Directed by: John Hyams
Starring: Jean-Claude Van Damme, Andrei "The Pitbull" Orlovsky, and Dolph Lundgren
When a terrorist group takes over part of Chernobyl and threatens radioactive death if their demands are not met (and they kidnapped the son and daughter of a prominent politician to boot), Luc Deveraux (Van Damme) is called back into active duty. Now in a kind of rehab/therapy where he's learning to live again, he must retrain for combat. He faces his toughest challenge yet, as the terrorists used stolen technology to create the ultimate emotionless, unstoppable killing machine, dubbed "The Freak" by U.S. forces (Orlovsky). But they also open Pandora's box and resurrect Deveraux's old nemesis Andrew Scott (Dolph). Deveraux has his work cut out for him this time around...
It's actually pretty shocking how good Universal Soldier: Regeneration truly is. It doesn't even really HAVE to be this good. Far from your average "dumb" action movie, this seems to be a rejection of that notion, striking an excellent, precise balance between melancholy intelligence and frighteningly brutal violence.
Regeneration appears to be a reaction to The Return. Almost as if the filmmakers were embarrassed by the badness and silliness of that unfortunate outing, the swung the pendulum back the other direction (almost too much), creating a dark, adult, nihilistically violent creation, but it's not without some emotion and humanity as well. Just a great job done all around.
Everything from the production values, to the acting, to the action, and everything else in between is light years beyond The Return, making it truly a travesty that that turkey was released theatrically in the U.S., while this wasn't. Regeneration is well-shot and well-directed by John Hyams, son of director Peter. Hyams treats the material seriously and with respect, and everything that happens plotwise makes perfect sense. It's all idea-based (even retaining the best ideas from the first Universal Soldier film), not throwaway action. In the hands of another director, this could have been half-heartedly slagged off as "just another Universal Soldier movie". But the fact that Hyams does not do that, or even come close, is totally refreshing and comes as a great relief for true action fans.

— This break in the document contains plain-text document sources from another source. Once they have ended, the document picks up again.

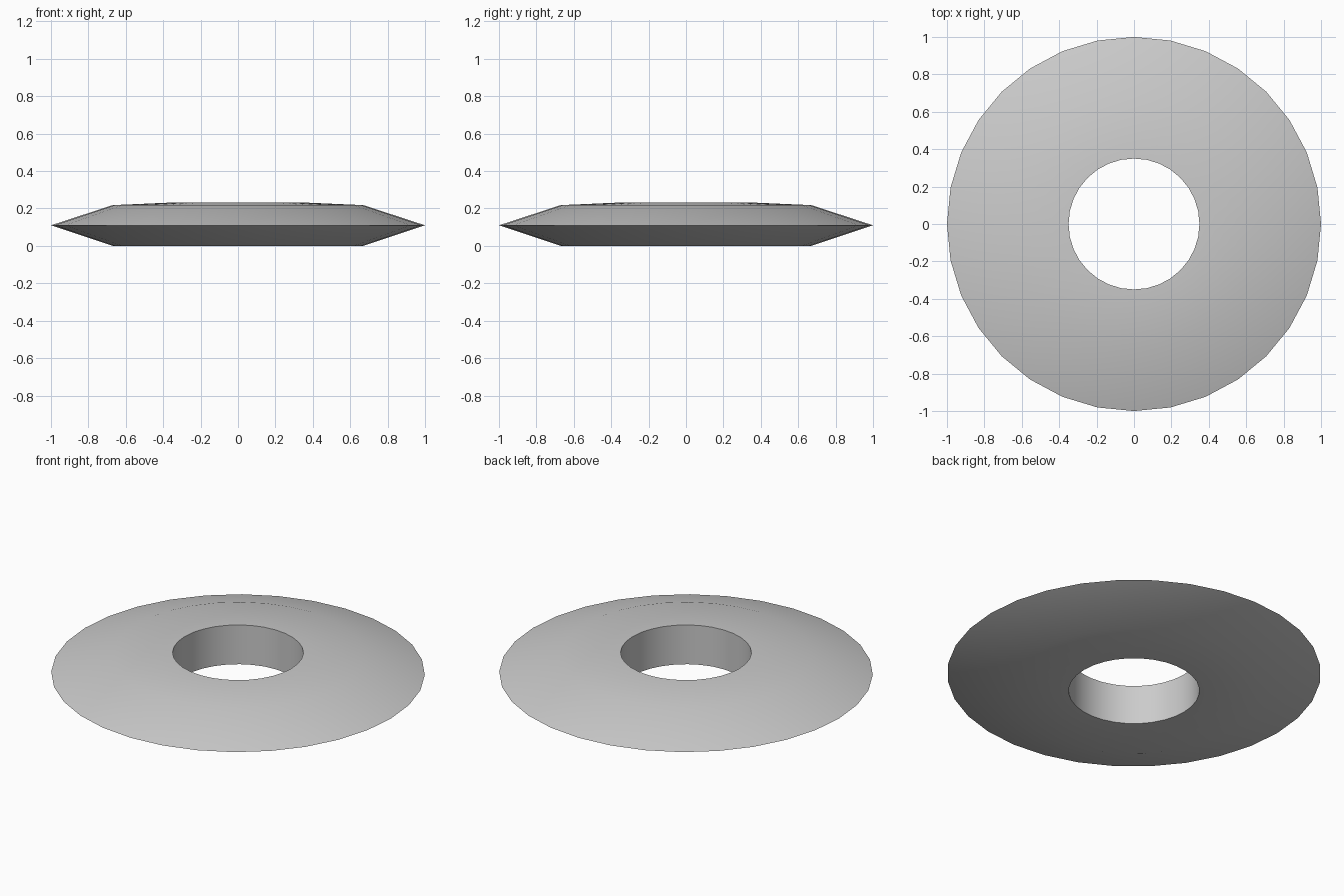
import bpy, bmesh
from math import cos, sin, tau, radians

if "Cube" in bpy.data.objects:
    bpy.data.objects.remove(bpy.data.objects["Cube"])

SEGMENTS = 32
# Ring cross-section as (radius, height)
PROFILE = [(0.35, 0.0), (0.67, 0.0), (1.0, 0.11), (0.67, 0.218), (0.35, 0.232)]


def lathe(name, profile, segments):
    """Revolve a closed profile around z."""
    bm = bmesh.new()
    rings = [[bm.verts.new((r * cos(tau * i / segments), r * sin(tau * i / segments), z))
              for r, z in profile] for i in range(segments)]
    n = len(profile)
    for i in range(segments):
        a, b = rings[i], rings[(i + 1) % segments]
        for j in range(n):
            k = (j + 1) % n
            bm.faces.new((a[j], b[j], b[k], a[k]))
    bmesh.ops.recalc_face_normals(bm, faces=bm.faces)
    mesh = bpy.data.meshes.new(name)
    bm.to_mesh(mesh)
    bm.free()
    obj = bpy.data.objects.new(name, mesh)
    bpy.context.collection.objects.link(obj)
    return obj


# Disc with a sharp outer rim and a straight central hole
ring = lathe("bevelled_ring", PROFILE, SEGMENTS)
bpy.context.view_layer.objects.active = ring
ring.select_set(True)
bpy.ops.object.shade_smooth_by_angle(angle=radians(30))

Hyams hits all the right notes - from utilizing the bleak Bulgarian locations to their fullest potential, to bringing the Universal Soldier franchise into the present day. Using the Navy Seal-like soldiers strongly reminiscent of the U.S. forces in Iraq and Afghanistan, and the uncompromising nature of war, as a background to amplify the audience's fears about our own mortality. After all, even our best soldiers are no match for their SuperSoldiers. We'll definitely be watching to see what Hyams does in the future, as he seems to have a strong grasp of how to do muscular action.
Undoubtedly, many consumers probably thought that this IS just another Universal Soldier installment - it's almost a shame that this movie doesn't have another title. Having been burned on The Return, consumers might not know what they're truly getting here - something much, much different and worthwhile.
Comeuppance Review by: Brett and Ty